Results

MCR and the management team identified opportunities to save $15 million in O&M expenses (nearly 10% of the reviewed budgets). This reduction puts our client on a path to achieve its rate targets and meet the City Council’s affordability goals. In addition to the expense reductions identified by the ZBB process, MCR also identified opportunities for operational improvements, including:

Information Technology

  • Optimize the overall information technology portfolio by eliminating excessive legacy applications and controlling new application requests
  • Reduce a significant number of contractors used as base load employees to operate and maintain key infrastructure
  • Apply better software licensing controls to eliminate vendor-imposed penalties
  • Establish a cloud / premise strategy to reduce and optimize application and data management costs
  • Create a cost awareness culture among managers who were previously unaware of their actual performance to budget over the course of the year
  • Improve project management controls to enhance scope control of many projects

Electric Service Delivery

  • Reduce overtime used to complete regular maintenance when driven to do so by capital project work load. Rapid customer expansion drove capital workloads, which with limited resources, created a situation where overtime was used to address both capital and regular maintenance.
  • Restrict overtime in project implementation with distant completion time horizons.

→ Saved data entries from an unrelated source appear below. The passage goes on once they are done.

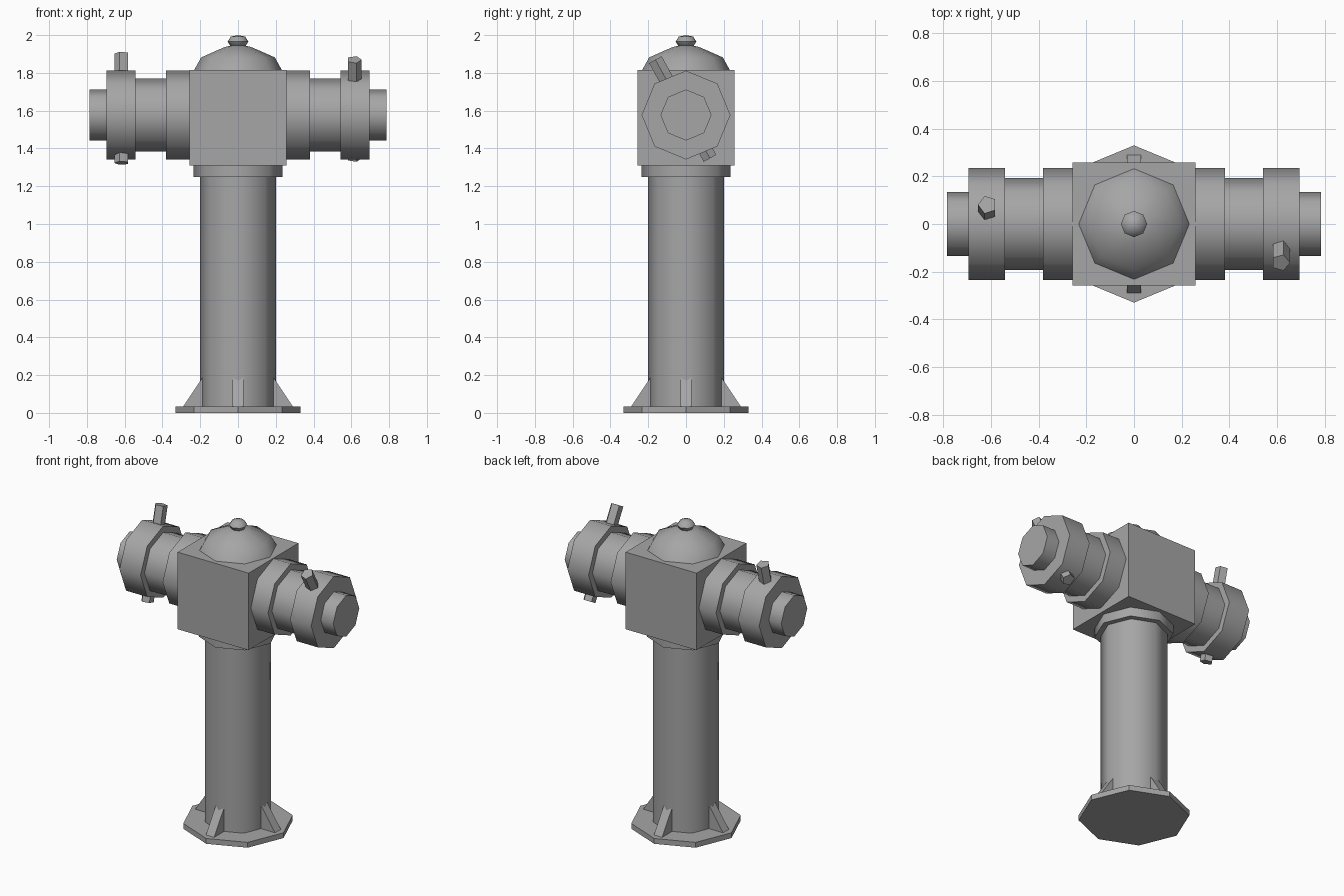
import bpy, bmesh
from math import cos, sin, pi, radians
from mathutils import Matrix

if "Cube" in bpy.data.objects:
    bpy.data.objects.remove(bpy.data.objects["Cube"], do_unlink=True)

GREY = (0.38, 0.38, 0.38, 1)
grey = bpy.data.materials.new("plain_grey")
grey.use_nodes = True
grey.diffuse_color = GREY
for node in grey.node_tree.nodes:
    if node.type == "BSDF_PRINCIPLED":
        node.inputs["Base Color"].default_value = GREY


def finish(name, bm, matrix=Matrix(), smooth=50):
    """Turn a bmesh into a named, shaded object."""
    bmesh.ops.remove_doubles(bm, verts=bm.verts, dist=1e-5)
    bmesh.ops.transform(bm, matrix=matrix, verts=bm.verts)
    bmesh.ops.recalc_face_normals(bm, faces=bm.faces)
    mesh = bpy.data.meshes.new(name)
    bm.to_mesh(mesh)
    bm.free()
    mesh.materials.append(grey)
    obj = bpy.data.objects.new(name, mesh)
    bpy.context.collection.objects.link(obj)
    if smooth:
        bpy.ops.object.select_all(action="DESELECT")
        obj.select_set(True)
        bpy.context.view_layer.objects.active = obj
        bpy.ops.object.shade_smooth_by_angle(angle=radians(smooth))
    return obj


def turned(name, profile, matrix=Matrix(), sides=8, smooth=50):
    """Revolve (radius, height) points about local z."""
    bm = bmesh.new()
    angles = [2 * pi * i / sides for i in range(sides)]
    rings = [[bm.verts.new((r * cos(a), r * sin(a), h)) for a in angles]
             for r, h in profile]
    for low, high in zip(rings, rings[1:]):
        for i in range(sides):
            j = (i + 1) % sides
            bm.faces.new((low[i], low[j], high[j], high[i]))
    for ring, (r, h) in ((rings[0], profile[0]), (rings[-1], profile[-1])):
        if r > 0:
            bm.faces.new(ring)
    return finish(name, bm, matrix, smooth)


# Base plate, column and collar
turned("base_plate", [(0.33, 0), (0.33, 0.035)], smooth=0)
turned("column", [(0.2, 0.03), (0.2, 1.26)])
turned("collar", [(0.235, 1.25), (0.235, 1.32)])

# Square head block
bm = bmesh.new()
bmesh.ops.create_cube(bm, size=1)
finish("head_block", bm, Matrix.Translation((0, 0, 1.5625))
       @ Matrix.Diagonal((0.515, 0.515, 0.505, 1)), 0)

# Domed lid with a small knob
turned("dome", [(0.235, 1.81), (0.195, 1.882), (0.075, 1.935), (0, 1.955)])
turned("dome_knob", [(0, 1.93), (0.038, 1.938), (0.055, 1.966),
                     (0.038, 1.992), (0, 2.0)])

# Wedge braces around the foot of the column
for i, side in enumerate(("left", "back", "right", "front")):
    bm = bmesh.new()
    wedge = [(0.15, 0.03), (0.293, 0.03), (0.15, 0.245)]
    near, far = ([bm.verts.new((x, y, z)) for x, z in wedge]
                 for y in (-0.03, 0.03))
    bm.faces.new(near)
    bm.faces.new(far)
    for k in range(3):
        n = (k + 1) % 3
        bm.faces.new((near[k], near[n], far[n], far[k]))
    finish(side + "_brace", bm, Matrix.Rotation(i * pi / 2, 4, "Z"), 0)

# Side outlets, each with a five-sided locking bar through its coupling
centre = Matrix.Translation((0, 0, 1.577))
lay_down = Matrix.Rotation(pi / 2, 4, "Y")
for side, turn, tilt in (("left", 0, 29), ("right", pi, 14)):
    place = centre @ Matrix.Rotation(turn, 4, "Z")
    turned(side + "_outlet_pipe",
           [(0.235, 0.25), (0.235, 0.382), (0.194, 0.382), (0.194, 0.55)],
           place @ lay_down)
    turned(side + "_coupling", [(0.235, 0.542), (0.235, 0.695)],
           place @ lay_down)
    turned(side + "_outlet_cap", [(0.135, 0.69), (0.135, 0.785)],
           place @ lay_down)
    turned(side + "_locking_bar", [(0.04, -0.262), (0.04, 0.335)],
           place @ Matrix.Translation((0.615, 0, 0))
           @ Matrix.Rotation(radians(tilt), 4, "X"), sides=5, smooth=0)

For example, an LED upgrade initiative with a 5-year time horizon was partially completed using overtime.

Power Production

  • Enhance power production management expertise in operating with an efficient budget and sharpening skills in effectively managing their costs
  • Identify additional budget reduction opportunities management had previously not considered